╭─ Dataset records

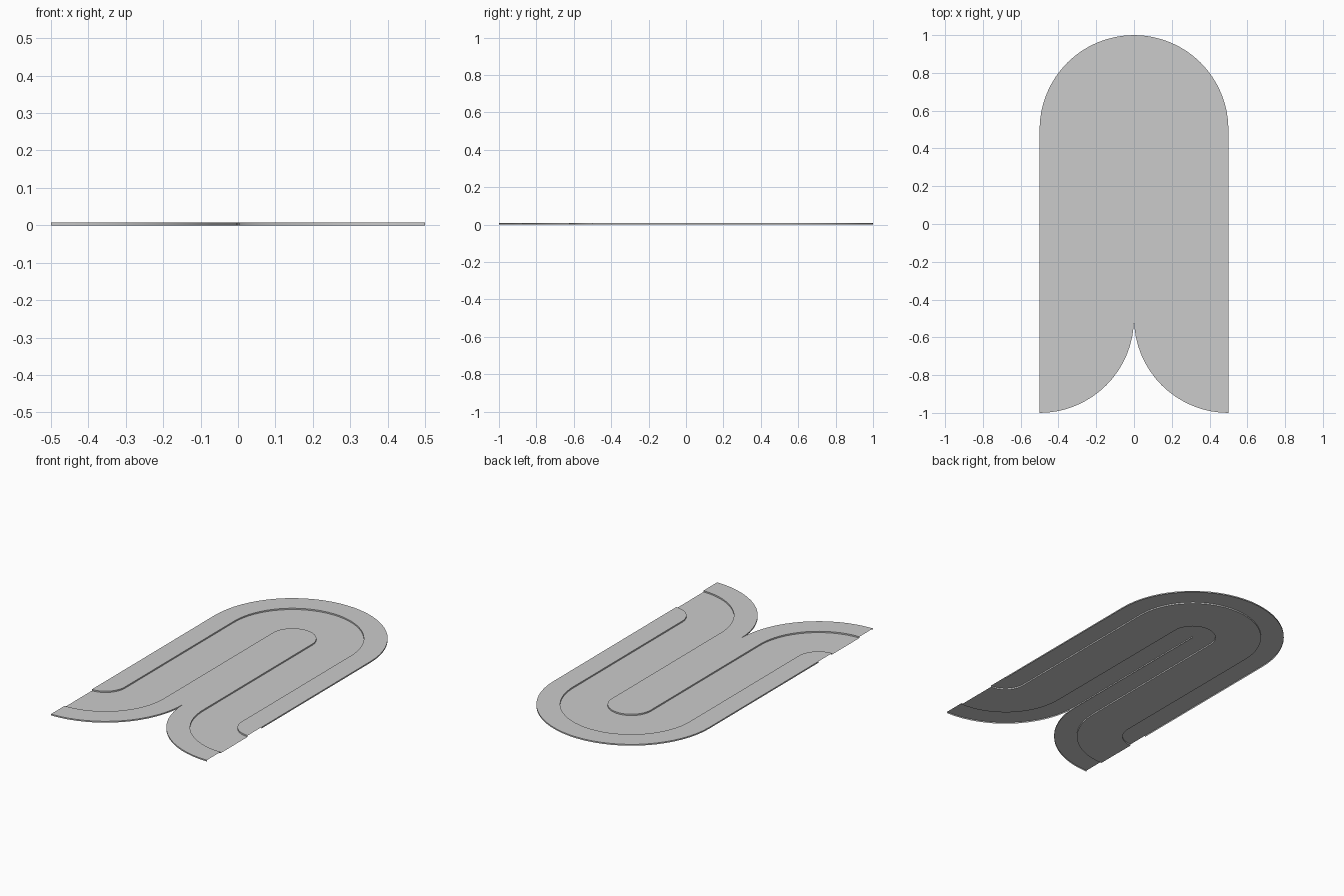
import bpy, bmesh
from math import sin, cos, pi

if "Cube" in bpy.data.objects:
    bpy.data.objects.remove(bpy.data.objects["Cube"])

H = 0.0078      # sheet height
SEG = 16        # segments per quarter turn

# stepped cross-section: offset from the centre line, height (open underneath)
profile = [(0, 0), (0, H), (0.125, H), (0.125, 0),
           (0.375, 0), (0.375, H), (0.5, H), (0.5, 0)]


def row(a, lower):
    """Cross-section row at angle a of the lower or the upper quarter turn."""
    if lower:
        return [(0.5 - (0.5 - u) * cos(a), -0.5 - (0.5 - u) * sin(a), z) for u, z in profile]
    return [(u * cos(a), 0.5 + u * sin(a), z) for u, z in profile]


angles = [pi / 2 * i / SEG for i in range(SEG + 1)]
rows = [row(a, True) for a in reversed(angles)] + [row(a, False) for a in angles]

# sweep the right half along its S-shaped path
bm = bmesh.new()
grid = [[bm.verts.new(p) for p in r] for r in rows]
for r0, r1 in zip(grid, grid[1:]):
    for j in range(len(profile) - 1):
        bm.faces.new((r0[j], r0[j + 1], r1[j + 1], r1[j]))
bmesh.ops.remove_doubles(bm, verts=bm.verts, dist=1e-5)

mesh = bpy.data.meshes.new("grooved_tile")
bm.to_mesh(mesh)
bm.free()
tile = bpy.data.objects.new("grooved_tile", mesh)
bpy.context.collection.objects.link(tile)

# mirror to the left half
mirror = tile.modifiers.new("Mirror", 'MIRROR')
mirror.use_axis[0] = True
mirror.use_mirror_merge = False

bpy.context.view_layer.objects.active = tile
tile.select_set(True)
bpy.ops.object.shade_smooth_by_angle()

╰─

Exercise prompt - Before copying the data, remove the pictures. Then repeat the rest exactly.

Answer to the exercise -
import bpy, bmesh
from math import sin, cos, pi

if "Cube" in bpy.data.objects:
    bpy.data.objects.remove(bpy.data.objects["Cube"])

H = 0.0078      # sheet height
SEG = 16        # segments per quarter turn

# stepped cross-section: offset from the centre line, height (open underneath)
profile = [(0, 0), (0, H), (0.125, H), (0.125, 0),
           (0.375, 0), (0.375, H), (0.5, H), (0.5, 0)]


def row(a, lower):
    """Cross-section row at angle a of the lower or the upper quarter turn."""
    if lower:
        return [(0.5 - (0.5 - u) * cos(a), -0.5 - (0.5 - u) * sin(a), z) for u, z in profile]
    return [(u * cos(a), 0.5 + u * sin(a), z) for u, z in profile]


angles = [pi / 2 * i / SEG for i in range(SEG + 1)]
rows = [row(a, True) for a in reversed(angles)] + [row(a, False) for a in angles]

# sweep the right half along its S-shaped path
bm = bmesh.new()
grid = [[bm.verts.new(p) for p in r] for r in rows]
for r0, r1 in zip(grid, grid[1:]):
    for j in range(len(profile) - 1):
        bm.faces.new((r0[j], r0[j + 1], r1[j + 1], r1[j]))
bmesh.ops.remove_doubles(bm, verts=bm.verts, dist=1e-5)

mesh = bpy.data.meshes.new("grooved_tile")
bm.to_mesh(mesh)
bm.free()
tile = bpy.data.objects.new("grooved_tile", mesh)
bpy.context.collection.objects.link(tile)

# mirror to the left half
mirror = tile.modifiers.new("Mirror", 'MIRROR')
mirror.use_axis[0] = True
mirror.use_mirror_merge = False

bpy.context.view_layer.objects.active = tile
tile.select_set(True)
bpy.ops.object.shade_smooth_by_angle()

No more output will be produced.